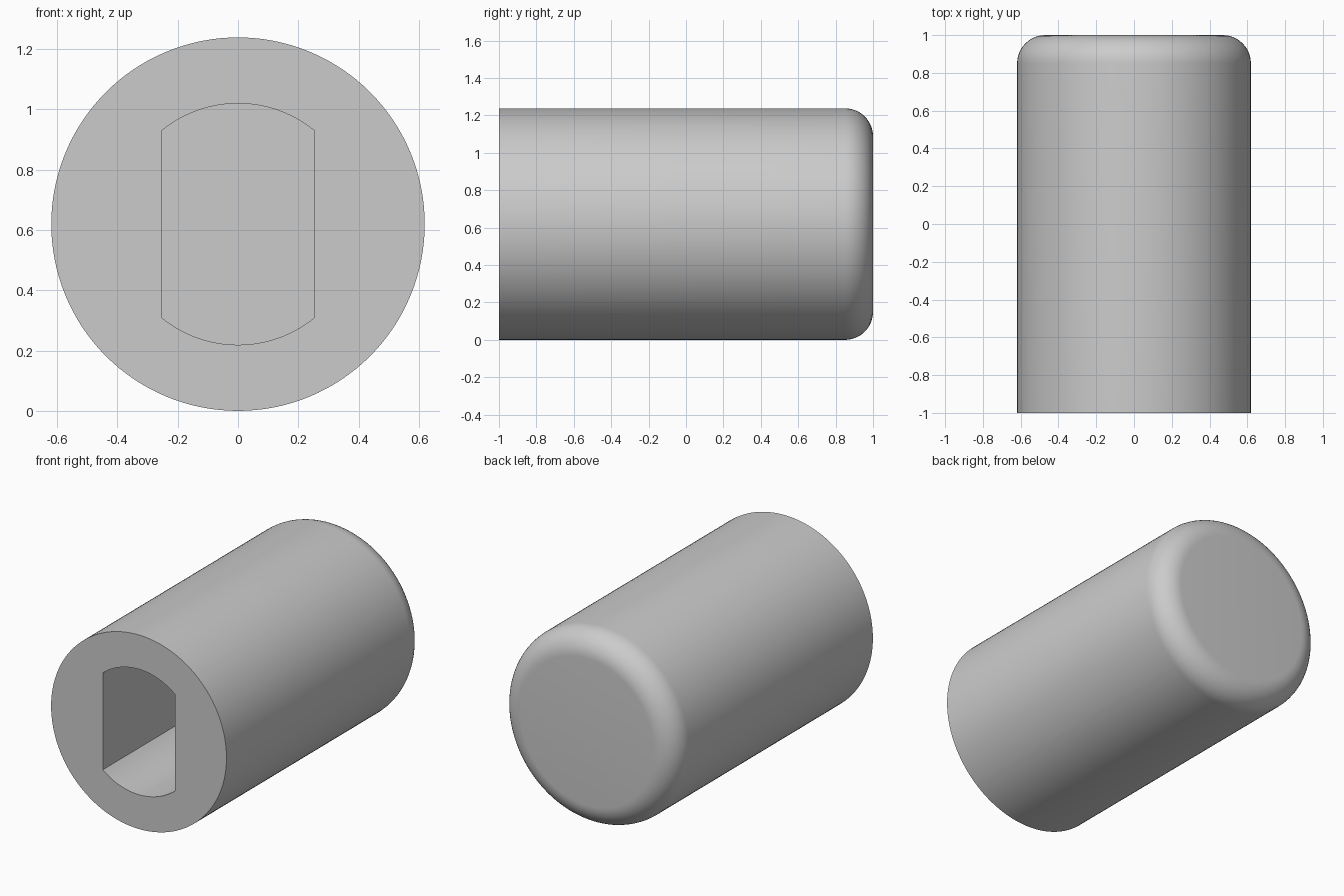
import bpy, bmesh, math

if "Cube" in bpy.data.objects:
    bpy.data.objects.remove(bpy.data.objects["Cube"])

R, FILLET, STEPS = 0.619, 0.15, 12      # outer radius and rounded back rim
SLOT_R, SLOT_W, DEPTH = 0.40, 0.254, 1.5  # double-flat blind slot

# Shared angles, including the exact slot corners
corner = math.acos(SLOT_W / SLOT_R)
angles = [math.tau * i / 128 for i in range(128)]
angles += [corner, math.pi - corner, math.pi + corner, math.tau - corner]
angles.sort()

bm = bmesh.new()


def ring(y, radius):
    return [bm.verts.new((radius(a) * math.cos(a), y, R + radius(a) * math.sin(a)))
            for a in angles]


def circle(r):
    return lambda a: r


def slot(a):
    return min(SLOT_R, SLOT_W / max(abs(math.cos(a)), 1e-6))


# Slot floor, slot mouth, outer front rim, then the rounded back rim
rings = [ring(-1 + DEPTH, slot), ring(-1, slot), ring(-1, circle(R))]
for i in range(STEPS + 1):
    t = math.pi / 2 * i / STEPS
    rings.append(ring(1 - FILLET + FILLET * math.sin(t),
                      circle(R - FILLET + FILLET * math.cos(t))))

n = len(angles)
for a, b in zip(rings, rings[1:]):
    for i in range(n):
        j = (i + 1) % n
        bm.faces.new((a[i], a[j], b[j], b[i]))
bm.faces.new(rings[0])
bm.faces.new(rings[-1])
bmesh.ops.recalc_face_normals(bm, faces=bm.faces)

mesh = bpy.data.meshes.new("slotted_cap")
bm.to_mesh(mesh)
bm.free()

# Single grey colour
grey = bpy.data.materials.new("grey")
grey.diffuse_color = (0.6, 0.6, 0.6, 1)
grey.use_nodes = True
grey.node_tree.nodes["Principled BSDF"].inputs["Base Color"].default_value = grey.diffuse_color
mesh.materials.append(grey)

cap = bpy.data.objects.new("slotted_cap", mesh)
bpy.context.collection.objects.link(cap)
bpy.context.view_layer.objects.active = cap
cap.select_set(True)
bpy.ops.object.shade_smooth_by_angle(angle=math.radians(30))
....................
Exercise: Return the entries verbatim, pictures excluded.

Task solution:
import bpy, bmesh, math

if "Cube" in bpy.data.objects:
    bpy.data.objects.remove(bpy.data.objects["Cube"])

R, FILLET, STEPS = 0.619, 0.15, 12      # outer radius and rounded back rim
SLOT_R, SLOT_W, DEPTH = 0.40, 0.254, 1.5  # double-flat blind slot

# Shared angles, including the exact slot corners
corner = math.acos(SLOT_W / SLOT_R)
angles = [math.tau * i / 128 for i in range(128)]
angles += [corner, math.pi - corner, math.pi + corner, math.tau - corner]
angles.sort()

bm = bmesh.new()


def ring(y, radius):
    return [bm.verts.new((radius(a) * math.cos(a), y, R + radius(a) * math.sin(a)))
            for a in angles]


def circle(r):
    return lambda a: r


def slot(a):
    return min(SLOT_R, SLOT_W / max(abs(math.cos(a)), 1e-6))


# Slot floor, slot mouth, outer front rim, then the rounded back rim
rings = [ring(-1 + DEPTH, slot), ring(-1, slot), ring(-1, circle(R))]
for i in range(STEPS + 1):
    t = math.pi / 2 * i / STEPS
    rings.append(ring(1 - FILLET + FILLET * math.sin(t),
                      circle(R - FILLET + FILLET * math.cos(t))))

n = len(angles)
for a, b in zip(rings, rings[1:]):
    for i in range(n):
        j = (i + 1) % n
        bm.faces.new((a[i], a[j], b[j], b[i]))
bm.faces.new(rings[0])
bm.faces.new(rings[-1])
bmesh.ops.recalc_face_normals(bm, faces=bm.faces)

mesh = bpy.data.meshes.new("slotted_cap")
bm.to_mesh(mesh)
bm.free()

# Single grey colour
grey = bpy.data.materials.new("grey")
grey.diffuse_color = (0.6, 0.6, 0.6, 1)
grey.use_nodes = True
grey.node_tree.nodes["Principled BSDF"].inputs["Base Color"].default_value = grey.diffuse_color
mesh.materials.append(grey)

cap = bpy.data.objects.new("slotted_cap", mesh)
bpy.context.collection.objects.link(cap)
bpy.context.view_layer.objects.active = cap
cap.select_set(True)
bpy.ops.object.shade_smooth_by_angle(angle=math.radians(30))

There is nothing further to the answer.